Plain-text document sources:
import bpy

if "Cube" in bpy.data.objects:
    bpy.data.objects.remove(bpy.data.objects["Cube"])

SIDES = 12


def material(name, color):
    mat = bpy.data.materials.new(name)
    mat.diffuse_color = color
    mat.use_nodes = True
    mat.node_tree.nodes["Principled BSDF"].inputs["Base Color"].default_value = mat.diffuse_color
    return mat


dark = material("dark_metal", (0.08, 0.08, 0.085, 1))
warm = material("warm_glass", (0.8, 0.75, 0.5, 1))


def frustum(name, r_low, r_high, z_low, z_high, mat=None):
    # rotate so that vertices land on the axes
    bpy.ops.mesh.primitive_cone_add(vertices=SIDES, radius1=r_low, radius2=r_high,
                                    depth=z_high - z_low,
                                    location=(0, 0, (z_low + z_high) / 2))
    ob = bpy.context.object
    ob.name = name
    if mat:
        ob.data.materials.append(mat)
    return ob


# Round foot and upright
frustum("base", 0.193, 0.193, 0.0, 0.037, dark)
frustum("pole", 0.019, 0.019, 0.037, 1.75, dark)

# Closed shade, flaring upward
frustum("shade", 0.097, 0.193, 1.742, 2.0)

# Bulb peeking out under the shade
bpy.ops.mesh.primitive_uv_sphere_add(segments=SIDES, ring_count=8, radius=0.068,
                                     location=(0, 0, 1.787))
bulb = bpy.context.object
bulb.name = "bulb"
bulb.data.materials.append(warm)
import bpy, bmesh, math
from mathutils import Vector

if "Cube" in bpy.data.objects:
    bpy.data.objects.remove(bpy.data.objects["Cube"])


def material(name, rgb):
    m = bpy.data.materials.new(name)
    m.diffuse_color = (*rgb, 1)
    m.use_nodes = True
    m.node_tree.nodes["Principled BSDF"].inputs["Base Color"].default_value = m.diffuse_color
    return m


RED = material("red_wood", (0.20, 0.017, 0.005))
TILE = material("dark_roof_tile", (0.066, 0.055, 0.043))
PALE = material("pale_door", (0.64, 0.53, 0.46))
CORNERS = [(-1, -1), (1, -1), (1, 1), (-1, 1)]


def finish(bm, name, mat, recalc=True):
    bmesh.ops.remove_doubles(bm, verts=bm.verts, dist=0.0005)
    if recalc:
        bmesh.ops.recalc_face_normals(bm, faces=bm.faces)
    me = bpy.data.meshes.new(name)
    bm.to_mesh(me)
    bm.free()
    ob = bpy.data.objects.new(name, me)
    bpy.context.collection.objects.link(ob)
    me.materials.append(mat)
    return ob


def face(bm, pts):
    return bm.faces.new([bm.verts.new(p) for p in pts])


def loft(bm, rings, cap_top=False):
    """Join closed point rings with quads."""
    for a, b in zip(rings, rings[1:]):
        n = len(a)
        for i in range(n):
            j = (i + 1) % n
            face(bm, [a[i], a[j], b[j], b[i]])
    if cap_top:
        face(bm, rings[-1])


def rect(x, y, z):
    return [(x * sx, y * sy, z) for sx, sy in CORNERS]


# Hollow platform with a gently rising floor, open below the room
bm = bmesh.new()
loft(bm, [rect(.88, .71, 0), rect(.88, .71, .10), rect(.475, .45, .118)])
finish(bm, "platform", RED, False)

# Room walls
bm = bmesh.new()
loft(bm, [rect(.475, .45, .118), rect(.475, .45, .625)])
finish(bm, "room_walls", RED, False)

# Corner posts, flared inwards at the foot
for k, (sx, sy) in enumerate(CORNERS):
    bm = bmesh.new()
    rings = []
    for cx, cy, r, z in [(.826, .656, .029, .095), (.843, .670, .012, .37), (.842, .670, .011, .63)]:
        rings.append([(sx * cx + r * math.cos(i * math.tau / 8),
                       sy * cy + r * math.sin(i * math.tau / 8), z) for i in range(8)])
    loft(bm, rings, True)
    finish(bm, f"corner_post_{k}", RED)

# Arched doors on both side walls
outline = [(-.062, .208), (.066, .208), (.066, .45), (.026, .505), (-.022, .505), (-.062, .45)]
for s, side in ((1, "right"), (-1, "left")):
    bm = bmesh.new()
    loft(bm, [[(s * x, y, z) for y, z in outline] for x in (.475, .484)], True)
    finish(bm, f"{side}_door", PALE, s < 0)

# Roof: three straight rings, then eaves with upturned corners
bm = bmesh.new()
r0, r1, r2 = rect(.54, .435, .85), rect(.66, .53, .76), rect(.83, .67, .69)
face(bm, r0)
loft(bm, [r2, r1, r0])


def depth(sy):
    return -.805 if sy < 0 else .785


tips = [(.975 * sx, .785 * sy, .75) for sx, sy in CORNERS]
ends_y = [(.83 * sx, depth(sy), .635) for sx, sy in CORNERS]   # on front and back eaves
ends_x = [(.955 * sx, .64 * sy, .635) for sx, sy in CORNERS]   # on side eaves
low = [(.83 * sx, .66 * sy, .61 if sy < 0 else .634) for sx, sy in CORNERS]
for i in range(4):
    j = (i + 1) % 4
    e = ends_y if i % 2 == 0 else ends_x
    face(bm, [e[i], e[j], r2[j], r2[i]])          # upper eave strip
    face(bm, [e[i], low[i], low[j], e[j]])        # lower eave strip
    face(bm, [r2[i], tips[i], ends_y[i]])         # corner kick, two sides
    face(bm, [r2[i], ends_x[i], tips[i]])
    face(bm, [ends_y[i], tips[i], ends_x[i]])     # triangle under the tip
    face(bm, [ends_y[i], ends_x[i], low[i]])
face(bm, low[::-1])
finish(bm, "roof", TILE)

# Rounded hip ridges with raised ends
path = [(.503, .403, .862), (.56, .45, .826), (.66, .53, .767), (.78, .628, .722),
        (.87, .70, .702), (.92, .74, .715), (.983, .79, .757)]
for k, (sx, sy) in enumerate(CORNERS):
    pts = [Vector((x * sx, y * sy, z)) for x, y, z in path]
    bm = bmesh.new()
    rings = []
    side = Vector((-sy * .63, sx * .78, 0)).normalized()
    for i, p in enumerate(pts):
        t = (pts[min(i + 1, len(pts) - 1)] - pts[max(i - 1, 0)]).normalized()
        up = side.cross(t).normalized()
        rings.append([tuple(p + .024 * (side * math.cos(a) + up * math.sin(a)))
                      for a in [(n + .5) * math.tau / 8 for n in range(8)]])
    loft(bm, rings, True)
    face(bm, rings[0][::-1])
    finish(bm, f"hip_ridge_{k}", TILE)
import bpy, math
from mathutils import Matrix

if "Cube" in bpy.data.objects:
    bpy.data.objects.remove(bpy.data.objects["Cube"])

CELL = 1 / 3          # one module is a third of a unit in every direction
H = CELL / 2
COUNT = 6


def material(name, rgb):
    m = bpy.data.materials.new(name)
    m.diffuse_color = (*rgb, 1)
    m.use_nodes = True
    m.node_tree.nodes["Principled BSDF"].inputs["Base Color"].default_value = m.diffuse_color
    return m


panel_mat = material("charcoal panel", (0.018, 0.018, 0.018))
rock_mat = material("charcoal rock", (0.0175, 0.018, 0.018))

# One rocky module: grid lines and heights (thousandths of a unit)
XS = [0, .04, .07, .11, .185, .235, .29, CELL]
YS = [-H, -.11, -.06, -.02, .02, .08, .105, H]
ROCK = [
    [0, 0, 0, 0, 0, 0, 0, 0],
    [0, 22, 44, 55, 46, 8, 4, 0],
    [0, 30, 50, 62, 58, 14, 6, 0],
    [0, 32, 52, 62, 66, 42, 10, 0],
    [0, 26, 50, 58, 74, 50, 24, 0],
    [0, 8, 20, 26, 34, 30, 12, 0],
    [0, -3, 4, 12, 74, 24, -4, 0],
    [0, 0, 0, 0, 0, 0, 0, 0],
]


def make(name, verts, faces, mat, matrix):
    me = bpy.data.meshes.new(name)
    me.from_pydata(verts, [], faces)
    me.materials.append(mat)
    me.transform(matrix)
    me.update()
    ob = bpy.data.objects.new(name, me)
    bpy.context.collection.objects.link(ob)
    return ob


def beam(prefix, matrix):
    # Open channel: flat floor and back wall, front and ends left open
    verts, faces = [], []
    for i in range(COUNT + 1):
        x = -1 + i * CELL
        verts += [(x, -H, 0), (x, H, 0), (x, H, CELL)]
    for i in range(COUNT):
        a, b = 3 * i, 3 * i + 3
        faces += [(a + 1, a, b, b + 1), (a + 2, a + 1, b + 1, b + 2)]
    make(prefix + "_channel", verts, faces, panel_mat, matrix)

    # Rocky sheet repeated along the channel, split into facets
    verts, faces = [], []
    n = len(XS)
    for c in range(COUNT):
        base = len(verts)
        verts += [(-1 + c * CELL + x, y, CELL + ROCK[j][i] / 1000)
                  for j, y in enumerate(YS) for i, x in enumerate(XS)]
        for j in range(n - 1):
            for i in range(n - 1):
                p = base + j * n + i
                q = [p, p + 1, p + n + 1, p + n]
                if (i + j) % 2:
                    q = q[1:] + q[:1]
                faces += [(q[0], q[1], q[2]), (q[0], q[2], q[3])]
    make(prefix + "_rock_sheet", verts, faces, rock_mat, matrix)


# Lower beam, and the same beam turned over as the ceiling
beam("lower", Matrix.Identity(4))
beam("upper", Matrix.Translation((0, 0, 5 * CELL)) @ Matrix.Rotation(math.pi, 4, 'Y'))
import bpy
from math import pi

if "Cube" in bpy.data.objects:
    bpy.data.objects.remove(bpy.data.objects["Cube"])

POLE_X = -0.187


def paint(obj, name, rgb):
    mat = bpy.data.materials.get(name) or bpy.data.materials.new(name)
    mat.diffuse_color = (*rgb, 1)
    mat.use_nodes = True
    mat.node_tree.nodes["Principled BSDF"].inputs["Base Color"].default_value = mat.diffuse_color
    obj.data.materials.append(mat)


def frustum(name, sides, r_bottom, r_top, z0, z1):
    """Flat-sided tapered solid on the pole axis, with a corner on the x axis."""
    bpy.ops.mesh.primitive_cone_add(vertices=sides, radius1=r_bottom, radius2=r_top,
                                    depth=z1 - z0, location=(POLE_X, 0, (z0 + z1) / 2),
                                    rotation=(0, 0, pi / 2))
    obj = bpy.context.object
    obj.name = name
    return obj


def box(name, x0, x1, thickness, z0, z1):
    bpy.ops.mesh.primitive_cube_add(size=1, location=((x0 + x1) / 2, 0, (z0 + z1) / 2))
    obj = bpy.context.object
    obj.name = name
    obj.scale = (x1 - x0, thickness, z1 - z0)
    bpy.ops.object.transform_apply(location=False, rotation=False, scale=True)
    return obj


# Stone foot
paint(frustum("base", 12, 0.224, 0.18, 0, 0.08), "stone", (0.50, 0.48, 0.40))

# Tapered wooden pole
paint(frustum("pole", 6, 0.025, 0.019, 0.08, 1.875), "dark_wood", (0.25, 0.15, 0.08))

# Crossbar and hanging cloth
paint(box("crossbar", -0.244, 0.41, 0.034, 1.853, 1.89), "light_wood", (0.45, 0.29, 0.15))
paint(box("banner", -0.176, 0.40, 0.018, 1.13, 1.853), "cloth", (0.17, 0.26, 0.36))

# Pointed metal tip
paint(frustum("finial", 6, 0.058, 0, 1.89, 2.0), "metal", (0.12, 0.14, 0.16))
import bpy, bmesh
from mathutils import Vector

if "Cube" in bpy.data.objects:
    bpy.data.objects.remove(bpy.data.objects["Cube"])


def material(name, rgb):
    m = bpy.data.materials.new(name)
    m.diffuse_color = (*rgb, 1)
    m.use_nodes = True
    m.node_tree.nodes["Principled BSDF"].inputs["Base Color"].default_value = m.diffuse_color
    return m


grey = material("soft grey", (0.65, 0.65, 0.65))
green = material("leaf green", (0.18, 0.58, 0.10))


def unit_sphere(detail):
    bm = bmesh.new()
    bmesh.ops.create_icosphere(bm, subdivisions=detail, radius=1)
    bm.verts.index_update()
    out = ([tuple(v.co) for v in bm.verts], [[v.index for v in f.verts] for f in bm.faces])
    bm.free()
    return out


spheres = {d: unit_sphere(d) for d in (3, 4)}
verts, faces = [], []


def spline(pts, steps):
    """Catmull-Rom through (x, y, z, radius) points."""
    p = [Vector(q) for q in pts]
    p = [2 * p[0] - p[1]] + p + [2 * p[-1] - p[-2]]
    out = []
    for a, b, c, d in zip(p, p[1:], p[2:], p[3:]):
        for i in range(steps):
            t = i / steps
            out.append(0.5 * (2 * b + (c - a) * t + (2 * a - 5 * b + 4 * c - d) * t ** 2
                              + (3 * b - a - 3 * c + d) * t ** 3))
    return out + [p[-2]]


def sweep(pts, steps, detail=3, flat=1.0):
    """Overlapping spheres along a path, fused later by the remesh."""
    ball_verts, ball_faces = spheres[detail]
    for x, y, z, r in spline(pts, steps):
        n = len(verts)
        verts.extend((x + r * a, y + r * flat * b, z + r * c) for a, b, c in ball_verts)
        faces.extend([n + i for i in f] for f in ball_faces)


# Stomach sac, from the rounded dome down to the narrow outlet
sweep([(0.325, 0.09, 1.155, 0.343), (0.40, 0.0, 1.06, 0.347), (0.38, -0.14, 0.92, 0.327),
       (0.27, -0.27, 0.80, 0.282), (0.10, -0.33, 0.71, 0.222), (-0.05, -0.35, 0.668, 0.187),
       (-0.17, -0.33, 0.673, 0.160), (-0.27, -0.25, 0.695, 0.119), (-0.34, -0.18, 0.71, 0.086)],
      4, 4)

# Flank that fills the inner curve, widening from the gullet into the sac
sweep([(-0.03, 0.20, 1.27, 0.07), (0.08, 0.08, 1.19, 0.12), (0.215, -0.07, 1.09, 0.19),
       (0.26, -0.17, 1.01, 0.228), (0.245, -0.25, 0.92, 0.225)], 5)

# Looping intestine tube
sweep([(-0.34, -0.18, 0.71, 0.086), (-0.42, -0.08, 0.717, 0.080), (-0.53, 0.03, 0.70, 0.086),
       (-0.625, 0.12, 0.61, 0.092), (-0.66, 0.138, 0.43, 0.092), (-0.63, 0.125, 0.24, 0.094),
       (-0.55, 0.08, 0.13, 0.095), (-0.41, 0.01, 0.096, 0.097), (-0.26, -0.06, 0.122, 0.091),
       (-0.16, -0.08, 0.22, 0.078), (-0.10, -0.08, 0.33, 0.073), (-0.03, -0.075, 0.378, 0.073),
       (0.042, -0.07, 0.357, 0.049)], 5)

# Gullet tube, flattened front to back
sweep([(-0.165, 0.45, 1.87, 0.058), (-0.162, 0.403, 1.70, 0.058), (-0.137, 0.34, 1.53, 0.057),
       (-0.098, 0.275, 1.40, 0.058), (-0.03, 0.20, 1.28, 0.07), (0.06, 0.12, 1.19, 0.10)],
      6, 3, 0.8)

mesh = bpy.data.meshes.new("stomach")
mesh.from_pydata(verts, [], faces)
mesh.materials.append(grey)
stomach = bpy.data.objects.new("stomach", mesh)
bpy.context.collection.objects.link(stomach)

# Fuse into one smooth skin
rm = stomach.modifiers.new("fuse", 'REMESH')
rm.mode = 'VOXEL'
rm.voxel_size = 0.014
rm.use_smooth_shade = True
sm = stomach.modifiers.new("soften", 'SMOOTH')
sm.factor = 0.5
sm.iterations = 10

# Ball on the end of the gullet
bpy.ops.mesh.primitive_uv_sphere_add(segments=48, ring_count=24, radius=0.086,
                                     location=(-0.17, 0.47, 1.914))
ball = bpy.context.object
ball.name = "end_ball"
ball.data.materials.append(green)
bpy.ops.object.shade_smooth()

Task details: Copy, please, every line from the start of the entries down to the line that holds "0.75, 0.5, 1))", with both of those lines included and no others.

Output of the task:
import bpy

if "Cube" in bpy.data.objects:
    bpy.data.objects.remove(bpy.data.objects["Cube"])

SIDES = 12


def material(name, color):
    mat = bpy.data.materials.new(name)
    mat.diffuse_color = color
    mat.use_nodes = True
    mat.node_tree.nodes["Principled BSDF"].inputs["Base Color"].default_value = mat.diffuse_color
    return mat


dark = material("dark_metal", (0.08, 0.08, 0.085, 1))
warm = material("warm_glass", (0.8, 0.75, 0.5, 1))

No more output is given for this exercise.